• Exercise goal: Where "append" occurs in a line of the entries below, copy that line.

• Data shown:
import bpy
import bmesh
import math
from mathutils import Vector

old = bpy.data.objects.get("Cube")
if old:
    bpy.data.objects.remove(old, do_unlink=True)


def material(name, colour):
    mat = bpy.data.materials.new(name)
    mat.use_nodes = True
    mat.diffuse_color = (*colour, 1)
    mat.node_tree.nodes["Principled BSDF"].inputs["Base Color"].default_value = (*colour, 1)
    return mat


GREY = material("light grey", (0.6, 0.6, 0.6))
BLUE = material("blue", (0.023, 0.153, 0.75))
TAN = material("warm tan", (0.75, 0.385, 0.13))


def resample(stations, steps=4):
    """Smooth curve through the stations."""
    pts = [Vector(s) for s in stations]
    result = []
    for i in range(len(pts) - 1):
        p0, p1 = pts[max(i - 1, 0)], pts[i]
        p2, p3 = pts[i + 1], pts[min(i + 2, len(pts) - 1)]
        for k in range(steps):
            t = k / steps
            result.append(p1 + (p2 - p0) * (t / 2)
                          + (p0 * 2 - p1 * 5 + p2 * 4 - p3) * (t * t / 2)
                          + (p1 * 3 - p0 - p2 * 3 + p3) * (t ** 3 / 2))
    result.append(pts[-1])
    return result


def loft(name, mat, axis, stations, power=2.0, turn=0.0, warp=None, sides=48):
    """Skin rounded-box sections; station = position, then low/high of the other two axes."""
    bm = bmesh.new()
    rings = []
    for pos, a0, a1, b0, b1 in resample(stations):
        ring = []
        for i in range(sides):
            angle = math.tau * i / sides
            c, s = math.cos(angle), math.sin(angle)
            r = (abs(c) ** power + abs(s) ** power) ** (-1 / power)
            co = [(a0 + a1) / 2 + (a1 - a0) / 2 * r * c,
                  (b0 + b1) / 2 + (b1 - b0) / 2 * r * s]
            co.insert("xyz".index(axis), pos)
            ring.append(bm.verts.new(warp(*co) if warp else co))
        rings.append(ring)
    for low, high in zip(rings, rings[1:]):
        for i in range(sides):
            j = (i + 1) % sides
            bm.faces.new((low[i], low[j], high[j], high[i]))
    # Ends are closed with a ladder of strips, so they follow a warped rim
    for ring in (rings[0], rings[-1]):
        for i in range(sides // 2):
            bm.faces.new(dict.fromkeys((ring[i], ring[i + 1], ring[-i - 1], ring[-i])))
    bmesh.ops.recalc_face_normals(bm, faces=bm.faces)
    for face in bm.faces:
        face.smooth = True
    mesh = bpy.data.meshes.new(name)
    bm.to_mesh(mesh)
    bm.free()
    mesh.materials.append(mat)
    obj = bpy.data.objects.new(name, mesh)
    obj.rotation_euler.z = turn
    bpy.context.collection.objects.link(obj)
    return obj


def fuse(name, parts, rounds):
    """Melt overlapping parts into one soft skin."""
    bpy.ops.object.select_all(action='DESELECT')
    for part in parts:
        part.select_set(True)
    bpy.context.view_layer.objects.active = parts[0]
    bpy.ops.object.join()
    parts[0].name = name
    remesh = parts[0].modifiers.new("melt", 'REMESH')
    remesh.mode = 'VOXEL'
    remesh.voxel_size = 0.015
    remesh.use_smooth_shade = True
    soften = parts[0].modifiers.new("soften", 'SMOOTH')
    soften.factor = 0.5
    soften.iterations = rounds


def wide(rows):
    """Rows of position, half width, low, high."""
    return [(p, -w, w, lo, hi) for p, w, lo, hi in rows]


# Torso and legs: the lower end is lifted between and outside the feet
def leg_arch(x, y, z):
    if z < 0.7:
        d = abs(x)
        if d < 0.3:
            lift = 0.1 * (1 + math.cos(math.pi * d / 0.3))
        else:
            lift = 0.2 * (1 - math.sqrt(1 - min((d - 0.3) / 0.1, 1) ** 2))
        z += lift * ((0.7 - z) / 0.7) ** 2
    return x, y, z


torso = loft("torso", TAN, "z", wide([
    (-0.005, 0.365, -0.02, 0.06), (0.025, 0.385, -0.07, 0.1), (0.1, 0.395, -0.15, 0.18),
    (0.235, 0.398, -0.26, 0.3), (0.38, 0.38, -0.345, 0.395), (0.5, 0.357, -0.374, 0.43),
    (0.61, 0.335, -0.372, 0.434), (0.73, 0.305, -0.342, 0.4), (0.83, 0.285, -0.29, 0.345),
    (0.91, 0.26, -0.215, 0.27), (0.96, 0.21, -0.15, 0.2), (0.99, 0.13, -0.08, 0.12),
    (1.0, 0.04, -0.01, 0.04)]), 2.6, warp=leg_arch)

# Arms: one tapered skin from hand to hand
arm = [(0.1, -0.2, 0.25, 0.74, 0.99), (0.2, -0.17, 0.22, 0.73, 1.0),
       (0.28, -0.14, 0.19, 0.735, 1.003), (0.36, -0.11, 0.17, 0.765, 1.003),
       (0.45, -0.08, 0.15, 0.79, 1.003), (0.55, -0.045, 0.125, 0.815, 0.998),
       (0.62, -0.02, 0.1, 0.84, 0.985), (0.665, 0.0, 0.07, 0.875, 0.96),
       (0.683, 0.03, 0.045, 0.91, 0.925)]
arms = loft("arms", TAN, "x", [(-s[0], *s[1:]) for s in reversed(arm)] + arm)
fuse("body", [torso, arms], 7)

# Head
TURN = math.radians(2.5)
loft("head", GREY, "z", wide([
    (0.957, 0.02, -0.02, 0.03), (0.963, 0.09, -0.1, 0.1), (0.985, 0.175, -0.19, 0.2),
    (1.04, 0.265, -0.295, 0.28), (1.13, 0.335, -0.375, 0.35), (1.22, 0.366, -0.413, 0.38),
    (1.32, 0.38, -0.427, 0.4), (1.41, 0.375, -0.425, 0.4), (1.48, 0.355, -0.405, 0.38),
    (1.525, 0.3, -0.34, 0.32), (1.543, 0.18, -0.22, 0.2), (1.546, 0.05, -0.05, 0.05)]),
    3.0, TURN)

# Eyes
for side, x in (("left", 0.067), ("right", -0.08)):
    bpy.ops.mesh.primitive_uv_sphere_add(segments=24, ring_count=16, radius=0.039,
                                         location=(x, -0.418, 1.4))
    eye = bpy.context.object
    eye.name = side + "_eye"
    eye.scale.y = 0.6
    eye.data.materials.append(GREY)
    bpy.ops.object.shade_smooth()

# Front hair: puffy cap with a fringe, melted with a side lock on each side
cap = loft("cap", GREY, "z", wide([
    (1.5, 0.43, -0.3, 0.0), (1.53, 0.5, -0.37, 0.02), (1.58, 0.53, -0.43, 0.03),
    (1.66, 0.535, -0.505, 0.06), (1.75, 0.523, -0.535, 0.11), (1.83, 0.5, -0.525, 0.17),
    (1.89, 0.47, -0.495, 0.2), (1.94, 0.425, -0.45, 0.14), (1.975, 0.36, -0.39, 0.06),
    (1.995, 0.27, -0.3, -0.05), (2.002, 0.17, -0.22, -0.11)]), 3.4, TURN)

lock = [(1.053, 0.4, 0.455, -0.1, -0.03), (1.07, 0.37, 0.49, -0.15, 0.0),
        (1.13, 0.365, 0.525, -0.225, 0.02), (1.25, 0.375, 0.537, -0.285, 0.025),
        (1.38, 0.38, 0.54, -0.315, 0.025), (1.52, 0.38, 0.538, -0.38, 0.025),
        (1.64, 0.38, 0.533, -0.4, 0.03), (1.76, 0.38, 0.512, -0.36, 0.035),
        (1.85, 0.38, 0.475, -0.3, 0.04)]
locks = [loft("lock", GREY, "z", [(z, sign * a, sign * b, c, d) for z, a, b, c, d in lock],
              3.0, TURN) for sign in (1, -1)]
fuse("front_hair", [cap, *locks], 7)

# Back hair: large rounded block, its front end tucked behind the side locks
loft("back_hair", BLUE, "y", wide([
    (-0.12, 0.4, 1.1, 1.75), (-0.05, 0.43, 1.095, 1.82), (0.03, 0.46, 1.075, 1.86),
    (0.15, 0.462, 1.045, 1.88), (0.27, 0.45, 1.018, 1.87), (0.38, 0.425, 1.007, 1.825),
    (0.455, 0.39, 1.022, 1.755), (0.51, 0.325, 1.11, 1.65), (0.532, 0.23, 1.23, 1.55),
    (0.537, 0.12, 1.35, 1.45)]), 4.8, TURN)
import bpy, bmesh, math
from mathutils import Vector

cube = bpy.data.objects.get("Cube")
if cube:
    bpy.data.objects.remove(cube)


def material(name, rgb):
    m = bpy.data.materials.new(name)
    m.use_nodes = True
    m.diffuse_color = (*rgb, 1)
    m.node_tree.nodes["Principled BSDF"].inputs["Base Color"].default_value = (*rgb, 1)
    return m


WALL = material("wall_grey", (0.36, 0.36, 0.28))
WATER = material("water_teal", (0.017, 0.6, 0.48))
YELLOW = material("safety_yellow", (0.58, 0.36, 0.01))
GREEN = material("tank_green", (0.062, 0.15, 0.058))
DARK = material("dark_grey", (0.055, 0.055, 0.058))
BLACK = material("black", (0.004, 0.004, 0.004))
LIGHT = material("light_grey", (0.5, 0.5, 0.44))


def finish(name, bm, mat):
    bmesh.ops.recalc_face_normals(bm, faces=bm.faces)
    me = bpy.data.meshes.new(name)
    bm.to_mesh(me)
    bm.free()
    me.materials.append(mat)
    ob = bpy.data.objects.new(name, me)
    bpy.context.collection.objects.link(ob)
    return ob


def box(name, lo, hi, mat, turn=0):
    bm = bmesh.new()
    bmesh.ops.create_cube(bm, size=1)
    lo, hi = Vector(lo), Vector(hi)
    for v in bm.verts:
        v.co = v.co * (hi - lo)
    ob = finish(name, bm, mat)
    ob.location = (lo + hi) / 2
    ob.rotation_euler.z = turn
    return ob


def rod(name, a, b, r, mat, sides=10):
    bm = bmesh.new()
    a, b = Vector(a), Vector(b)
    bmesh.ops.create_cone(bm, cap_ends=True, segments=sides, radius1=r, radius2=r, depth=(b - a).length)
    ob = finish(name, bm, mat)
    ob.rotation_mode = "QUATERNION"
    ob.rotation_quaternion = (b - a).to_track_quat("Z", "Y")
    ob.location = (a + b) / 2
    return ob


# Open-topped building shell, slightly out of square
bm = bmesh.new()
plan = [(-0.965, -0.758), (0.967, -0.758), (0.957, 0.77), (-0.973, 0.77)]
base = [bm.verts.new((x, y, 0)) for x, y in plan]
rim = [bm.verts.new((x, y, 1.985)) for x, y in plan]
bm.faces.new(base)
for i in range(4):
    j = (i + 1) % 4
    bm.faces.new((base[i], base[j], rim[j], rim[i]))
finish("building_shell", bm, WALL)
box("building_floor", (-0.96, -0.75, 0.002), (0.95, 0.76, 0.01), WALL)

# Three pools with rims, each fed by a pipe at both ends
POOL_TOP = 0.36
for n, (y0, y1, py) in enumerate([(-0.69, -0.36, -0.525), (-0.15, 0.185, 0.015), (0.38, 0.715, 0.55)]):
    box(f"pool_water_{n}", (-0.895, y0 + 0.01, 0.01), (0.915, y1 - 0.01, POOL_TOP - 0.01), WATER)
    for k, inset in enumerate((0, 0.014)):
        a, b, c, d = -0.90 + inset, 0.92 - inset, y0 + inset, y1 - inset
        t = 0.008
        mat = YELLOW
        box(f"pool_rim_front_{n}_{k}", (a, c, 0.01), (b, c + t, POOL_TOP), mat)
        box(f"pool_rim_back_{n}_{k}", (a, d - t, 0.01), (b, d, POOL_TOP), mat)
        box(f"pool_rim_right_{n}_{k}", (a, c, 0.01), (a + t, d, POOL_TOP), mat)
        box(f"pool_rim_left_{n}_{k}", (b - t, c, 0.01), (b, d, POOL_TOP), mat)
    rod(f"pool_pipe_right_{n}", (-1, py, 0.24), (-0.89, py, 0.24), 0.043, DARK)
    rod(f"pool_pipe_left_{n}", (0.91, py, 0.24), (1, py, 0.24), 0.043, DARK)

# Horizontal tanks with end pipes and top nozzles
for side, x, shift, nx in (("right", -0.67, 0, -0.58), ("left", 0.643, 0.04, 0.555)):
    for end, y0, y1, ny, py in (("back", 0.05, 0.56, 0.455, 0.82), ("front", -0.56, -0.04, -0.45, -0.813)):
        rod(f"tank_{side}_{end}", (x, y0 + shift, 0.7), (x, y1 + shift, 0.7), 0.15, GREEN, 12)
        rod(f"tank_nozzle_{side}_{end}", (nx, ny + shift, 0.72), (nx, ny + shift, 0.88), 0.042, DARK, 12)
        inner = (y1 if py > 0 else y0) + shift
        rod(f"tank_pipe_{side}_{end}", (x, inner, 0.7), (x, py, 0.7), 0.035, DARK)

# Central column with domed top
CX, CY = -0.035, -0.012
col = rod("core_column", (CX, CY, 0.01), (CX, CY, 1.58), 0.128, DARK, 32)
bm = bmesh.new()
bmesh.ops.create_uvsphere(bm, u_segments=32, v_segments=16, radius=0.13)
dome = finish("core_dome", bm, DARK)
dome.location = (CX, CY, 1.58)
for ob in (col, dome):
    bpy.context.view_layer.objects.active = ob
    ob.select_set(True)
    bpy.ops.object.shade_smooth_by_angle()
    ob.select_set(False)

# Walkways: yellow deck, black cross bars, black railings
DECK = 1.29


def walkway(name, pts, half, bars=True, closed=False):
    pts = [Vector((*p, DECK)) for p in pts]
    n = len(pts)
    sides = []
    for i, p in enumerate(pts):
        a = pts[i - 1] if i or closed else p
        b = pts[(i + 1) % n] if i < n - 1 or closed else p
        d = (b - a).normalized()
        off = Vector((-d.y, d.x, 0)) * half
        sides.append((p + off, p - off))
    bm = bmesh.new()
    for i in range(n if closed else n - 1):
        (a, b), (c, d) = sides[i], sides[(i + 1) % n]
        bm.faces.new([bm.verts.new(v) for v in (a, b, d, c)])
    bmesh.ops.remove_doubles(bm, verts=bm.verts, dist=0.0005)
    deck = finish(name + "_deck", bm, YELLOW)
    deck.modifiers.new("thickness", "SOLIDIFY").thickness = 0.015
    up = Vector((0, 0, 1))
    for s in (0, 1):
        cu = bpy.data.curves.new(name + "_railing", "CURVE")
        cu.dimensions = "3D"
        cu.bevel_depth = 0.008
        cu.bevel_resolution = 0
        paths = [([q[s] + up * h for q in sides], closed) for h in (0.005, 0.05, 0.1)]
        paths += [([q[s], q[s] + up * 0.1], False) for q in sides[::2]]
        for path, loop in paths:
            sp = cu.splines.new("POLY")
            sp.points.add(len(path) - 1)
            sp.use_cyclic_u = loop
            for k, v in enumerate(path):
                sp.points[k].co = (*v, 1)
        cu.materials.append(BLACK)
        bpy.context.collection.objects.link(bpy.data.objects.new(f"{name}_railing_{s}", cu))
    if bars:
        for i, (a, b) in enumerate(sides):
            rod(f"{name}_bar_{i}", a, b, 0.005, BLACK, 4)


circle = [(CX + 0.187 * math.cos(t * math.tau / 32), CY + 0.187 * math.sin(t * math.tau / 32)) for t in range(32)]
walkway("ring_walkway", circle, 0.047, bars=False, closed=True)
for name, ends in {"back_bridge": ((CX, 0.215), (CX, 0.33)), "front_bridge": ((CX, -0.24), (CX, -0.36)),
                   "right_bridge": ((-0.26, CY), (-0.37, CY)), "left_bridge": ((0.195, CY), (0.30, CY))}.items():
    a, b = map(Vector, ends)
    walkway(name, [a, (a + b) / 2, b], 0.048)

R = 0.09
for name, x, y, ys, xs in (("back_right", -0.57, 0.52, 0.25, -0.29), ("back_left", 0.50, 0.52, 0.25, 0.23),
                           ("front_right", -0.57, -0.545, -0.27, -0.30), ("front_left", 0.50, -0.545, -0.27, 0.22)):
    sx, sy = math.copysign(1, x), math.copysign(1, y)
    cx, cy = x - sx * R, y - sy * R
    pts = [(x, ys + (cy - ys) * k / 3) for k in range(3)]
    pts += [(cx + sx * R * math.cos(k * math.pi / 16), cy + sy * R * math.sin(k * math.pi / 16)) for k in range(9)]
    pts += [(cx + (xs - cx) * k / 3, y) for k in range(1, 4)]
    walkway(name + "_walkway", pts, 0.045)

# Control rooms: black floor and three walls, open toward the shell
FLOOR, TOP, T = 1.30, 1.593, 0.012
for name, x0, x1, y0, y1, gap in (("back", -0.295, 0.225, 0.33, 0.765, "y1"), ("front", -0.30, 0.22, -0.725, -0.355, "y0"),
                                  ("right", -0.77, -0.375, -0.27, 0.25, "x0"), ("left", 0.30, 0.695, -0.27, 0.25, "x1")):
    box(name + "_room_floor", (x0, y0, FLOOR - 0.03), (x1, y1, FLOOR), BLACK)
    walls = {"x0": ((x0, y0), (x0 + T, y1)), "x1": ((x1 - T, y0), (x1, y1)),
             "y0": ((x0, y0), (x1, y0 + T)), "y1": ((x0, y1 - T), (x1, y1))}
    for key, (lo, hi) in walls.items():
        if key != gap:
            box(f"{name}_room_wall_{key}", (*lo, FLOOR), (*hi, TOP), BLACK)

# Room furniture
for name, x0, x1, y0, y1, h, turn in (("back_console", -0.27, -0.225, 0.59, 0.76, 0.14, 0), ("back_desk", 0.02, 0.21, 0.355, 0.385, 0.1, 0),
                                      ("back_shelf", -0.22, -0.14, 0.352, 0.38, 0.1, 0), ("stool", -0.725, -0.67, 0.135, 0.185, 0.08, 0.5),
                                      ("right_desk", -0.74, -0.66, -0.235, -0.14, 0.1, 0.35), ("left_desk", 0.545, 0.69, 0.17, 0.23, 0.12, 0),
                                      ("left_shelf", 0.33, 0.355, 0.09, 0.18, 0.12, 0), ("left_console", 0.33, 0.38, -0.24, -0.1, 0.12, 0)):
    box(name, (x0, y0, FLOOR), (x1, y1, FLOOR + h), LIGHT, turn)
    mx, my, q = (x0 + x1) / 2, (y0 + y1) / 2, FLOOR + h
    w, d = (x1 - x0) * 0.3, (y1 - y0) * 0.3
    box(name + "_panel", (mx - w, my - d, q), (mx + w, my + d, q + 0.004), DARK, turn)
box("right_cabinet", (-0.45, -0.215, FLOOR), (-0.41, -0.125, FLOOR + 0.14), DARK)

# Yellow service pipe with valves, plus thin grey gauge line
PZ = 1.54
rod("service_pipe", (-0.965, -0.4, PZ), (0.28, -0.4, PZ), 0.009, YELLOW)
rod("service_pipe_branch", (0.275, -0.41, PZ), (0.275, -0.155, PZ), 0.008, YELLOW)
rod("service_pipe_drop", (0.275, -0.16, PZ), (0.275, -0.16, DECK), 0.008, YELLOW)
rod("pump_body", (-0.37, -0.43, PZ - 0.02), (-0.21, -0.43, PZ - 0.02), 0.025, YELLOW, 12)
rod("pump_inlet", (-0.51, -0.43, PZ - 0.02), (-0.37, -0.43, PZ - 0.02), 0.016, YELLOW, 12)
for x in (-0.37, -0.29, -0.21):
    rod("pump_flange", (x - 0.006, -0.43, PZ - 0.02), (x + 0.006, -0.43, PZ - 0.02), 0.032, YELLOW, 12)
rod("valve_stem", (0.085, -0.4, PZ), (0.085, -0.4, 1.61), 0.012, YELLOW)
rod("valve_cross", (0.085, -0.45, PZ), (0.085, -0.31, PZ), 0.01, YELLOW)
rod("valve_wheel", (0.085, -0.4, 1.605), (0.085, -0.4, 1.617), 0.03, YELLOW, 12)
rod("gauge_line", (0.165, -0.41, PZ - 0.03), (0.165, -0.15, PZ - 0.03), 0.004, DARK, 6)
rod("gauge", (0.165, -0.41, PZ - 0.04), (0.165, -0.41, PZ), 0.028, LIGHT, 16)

• Response box:
            result.append(p1 + (p2 - p0) * (t / 2)
    result.append(pts[-1])
            ring.append(bm.verts.new(warp(*co) if warp else co))
        rings.append(ring)
    mesh.materials.append(mat)
    eye.data.materials.append(GREY)
    me.materials.append(mat)
        sides.append((p + off, p - off))
        cu.materials.append(BLACK)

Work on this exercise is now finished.